[ACTIVITY]:
Note each line of the listing that contains the string "verts", and copy it.

[RECORDS FOR THE TASK]:

━━━━━━━━━━━━━━━━

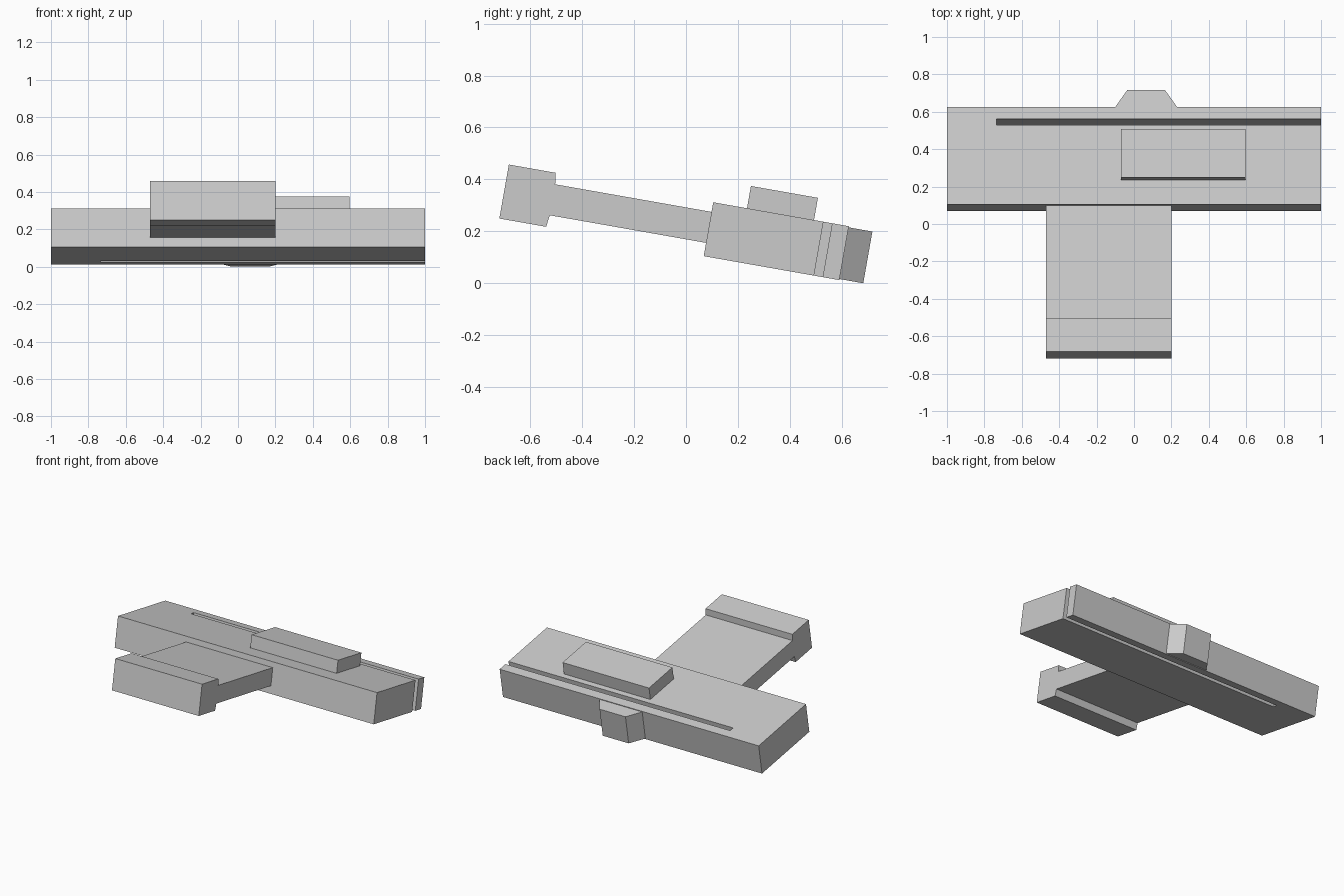
import bpy, bmesh, math
from mathutils import Matrix, Vector

cube = bpy.data.objects.get("Cube")
if cube:
    bpy.data.objects.remove(cube, do_unlink=True)

grey = bpy.data.materials.new("light grey")
grey.use_nodes = True
colour = (0.6, 0.6, 0.6, 1)
grey.diffuse_color = colour
grey.node_tree.nodes["Principled BSDF"].inputs["Base Color"].default_value = colour

# The whole assembly tips down toward the back
TILT = Matrix.Rotation(math.radians(-10), 4, 'X')


def extrude(name, outline, low, high, axis):
    """Extrude a flat outline along x (outline is y, z) or z (outline is x, y)."""
    bm = bmesh.new()
    place = (lambda a, b: (low, a, b)) if axis == 'x' else (lambda a, b: (a, b, low))
    face = bm.faces.new([bm.verts.new(place(a, b)) for a, b in outline])
    move = Vector((high - low, 0, 0)) if axis == 'x' else Vector((0, 0, high - low))
    result = bmesh.ops.extrude_face_region(bm, geom=[face])
    verts = [g for g in result["geom"] if isinstance(g, bmesh.types.BMVert)]
    bmesh.ops.translate(bm, vec=move, verts=verts)
    bmesh.ops.recalc_face_normals(bm, faces=bm.faces)
    bmesh.ops.transform(bm, matrix=TILT, verts=bm.verts)
    mesh = bpy.data.meshes.new(name)
    bm.to_mesh(mesh)
    bm.free()
    mesh.materials.append(grey)
    obj = bpy.data.objects.new(name, mesh)
    bpy.context.collection.objects.link(obj)
    return obj


# Main block with a through slot open at its left end
front, back, slot_front, slot_back = 0.049, 0.579, 0.480, 0.514
extrude("main_block",
        [(-1, front), (1, front), (1, slot_front), (-0.735, slot_front),
         (-0.735, slot_back), (1, slot_back), (1, back), (-1, back)],
        0.115, 0.3255, 'z')

# Raised pad on top of the block
extrude("top_pad", [(-0.07, 0.181), (0.597, 0.181), (0.597, 0.443), (-0.07, 0.443)],
        0.3255, 0.4125, 'z')

# Tapered catch on the back
extrude("back_catch", [(-0.10, back), (0.23, back), (0.165, 0.672), (-0.035, 0.672)],
        0.119, 0.321, 'z')

# Front arm with its thicker end
extrude("front_arm",
        [(-0.751, 0.121), (-0.568, 0.121), (-0.562, 0.167), (front, 0.167),
         (front, 0.288), (-0.562, 0.288), (-0.568, 0.332), (-0.751, 0.332)],
        -0.47, 0.20, 'x')
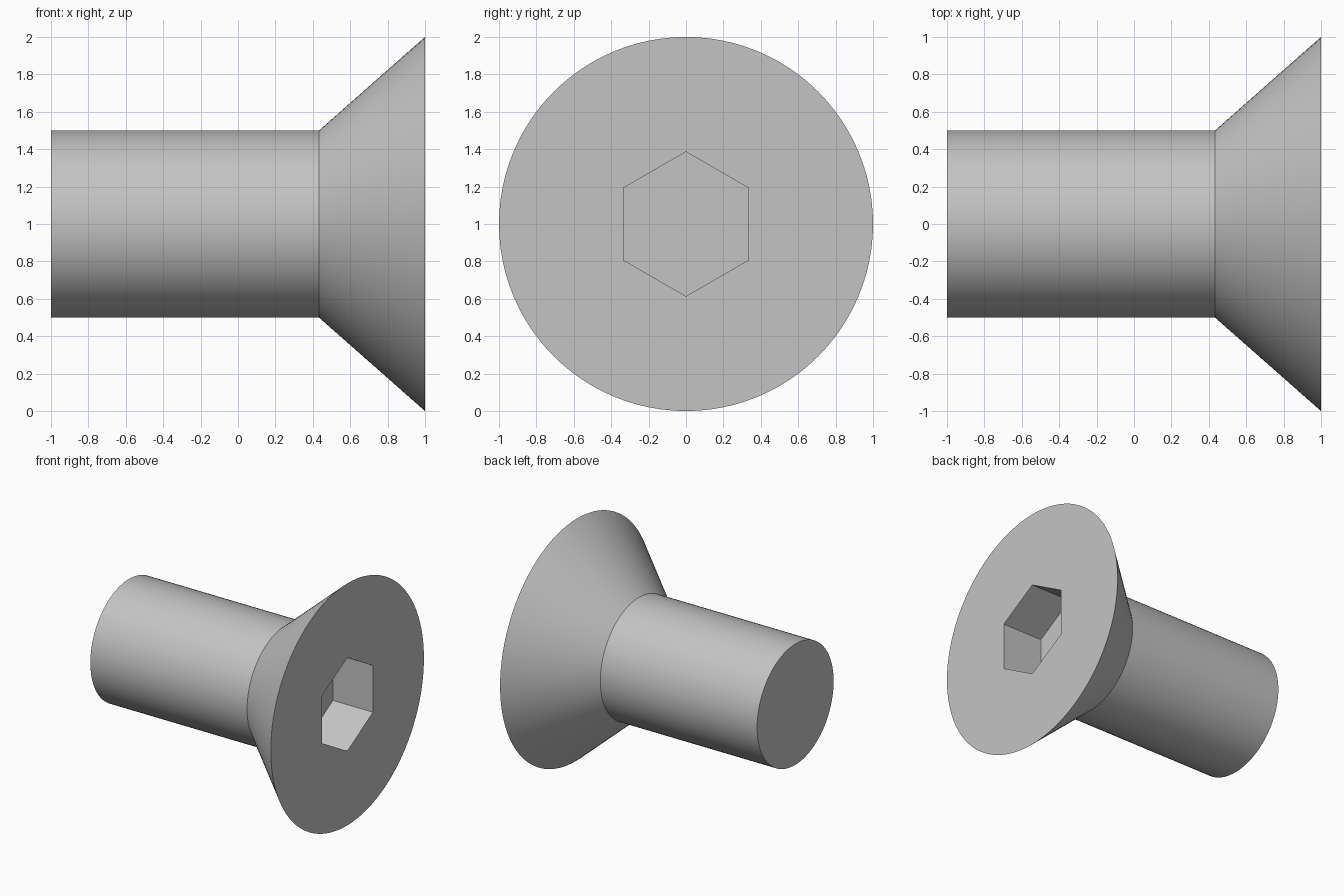
import bpy
import bmesh
from math import cos, sin, tau, radians

cube = bpy.data.objects.get("Cube")
if cube:
    bpy.data.objects.remove(cube, do_unlink=True)

AXIS_Z = 1.0        # height of the screw axis
SEGMENTS = 96       # sides of the round parts
SOCKET_RADIUS = 0.386
SOCKET_FLOOR = 0.635

steel = bpy.data.materials.new("grey steel")
steel.use_nodes = True
GREY = (0.55, 0.55, 0.55, 1)
steel.diffuse_color = GREY
steel.node_tree.nodes["Principled BSDF"].inputs["Base Color"].default_value = GREY


def ring(bm, x, radius, sides):
    """Closed loop of vertices around the screw axis, first one at the top."""
    return [bm.verts.new((x, radius * sin(tau * i / sides),
                          AXIS_Z + radius * cos(tau * i / sides)))
            for i in range(sides)]


def wall(bm, a, b):
    """Quads joining two rings of equal count."""
    n = len(a)
    for i in range(n):
        j = (i + 1) % n
        bm.faces.new((a[i], a[j], b[j], b[i]))


def loop_edges(bm, verts):
    return [bm.edges.get((v, verts[i - 1])) for i, v in enumerate(verts)]


bm = bmesh.new()

# Shank and countersunk head: end, neck and rim
end, neck, rim = [ring(bm, x, r, SEGMENTS)
                  for x, r in ((-1, 0.5), (0.433, 0.5), (1, 1))]
wall(bm, end, neck)
wall(bm, neck, rim)
bm.faces.new(end)

# Hexagonal socket
mouth = ring(bm, 1, SOCKET_RADIUS, 6)
floor = ring(bm, SOCKET_FLOOR, SOCKET_RADIUS, 6)
wall(bm, mouth, floor)
bm.faces.new(floor)

# Flat head face around the socket mouth
bmesh.ops.triangle_fill(bm, use_beauty=True, normal=(1, 0, 0),
                        edges=loop_edges(bm, rim) + loop_edges(bm, mouth))
bmesh.ops.recalc_face_normals(bm, faces=bm.faces)

mesh = bpy.data.meshes.new("countersunk_screw")
bm.to_mesh(mesh)
bm.free()
mesh.materials.append(steel)
screw = bpy.data.objects.new("countersunk_screw", mesh)
bpy.context.collection.objects.link(screw)

# Smooth round sides, sharp rims and socket
bpy.ops.object.select_all(action='DESELECT')
screw.select_set(True)
bpy.context.view_layer.objects.active = screw
bpy.ops.object.shade_smooth_by_angle(angle=radians(30))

━━━━━━━━━━━━━━━━

[EXERCISE ANSWER]:
    face = bm.faces.new([bm.verts.new(place(a, b)) for a, b in outline])
    verts = [g for g in result["geom"] if isinstance(g, bmesh.types.BMVert)]
    bmesh.ops.translate(bm, vec=move, verts=verts)
    bmesh.ops.transform(bm, matrix=TILT, verts=bm.verts)
    return [bm.verts.new((x, radius * sin(tau * i / sides),
def loop_edges(bm, verts):
    return [bm.edges.get((v, verts[i - 1])) for i, v in enumerate(verts)]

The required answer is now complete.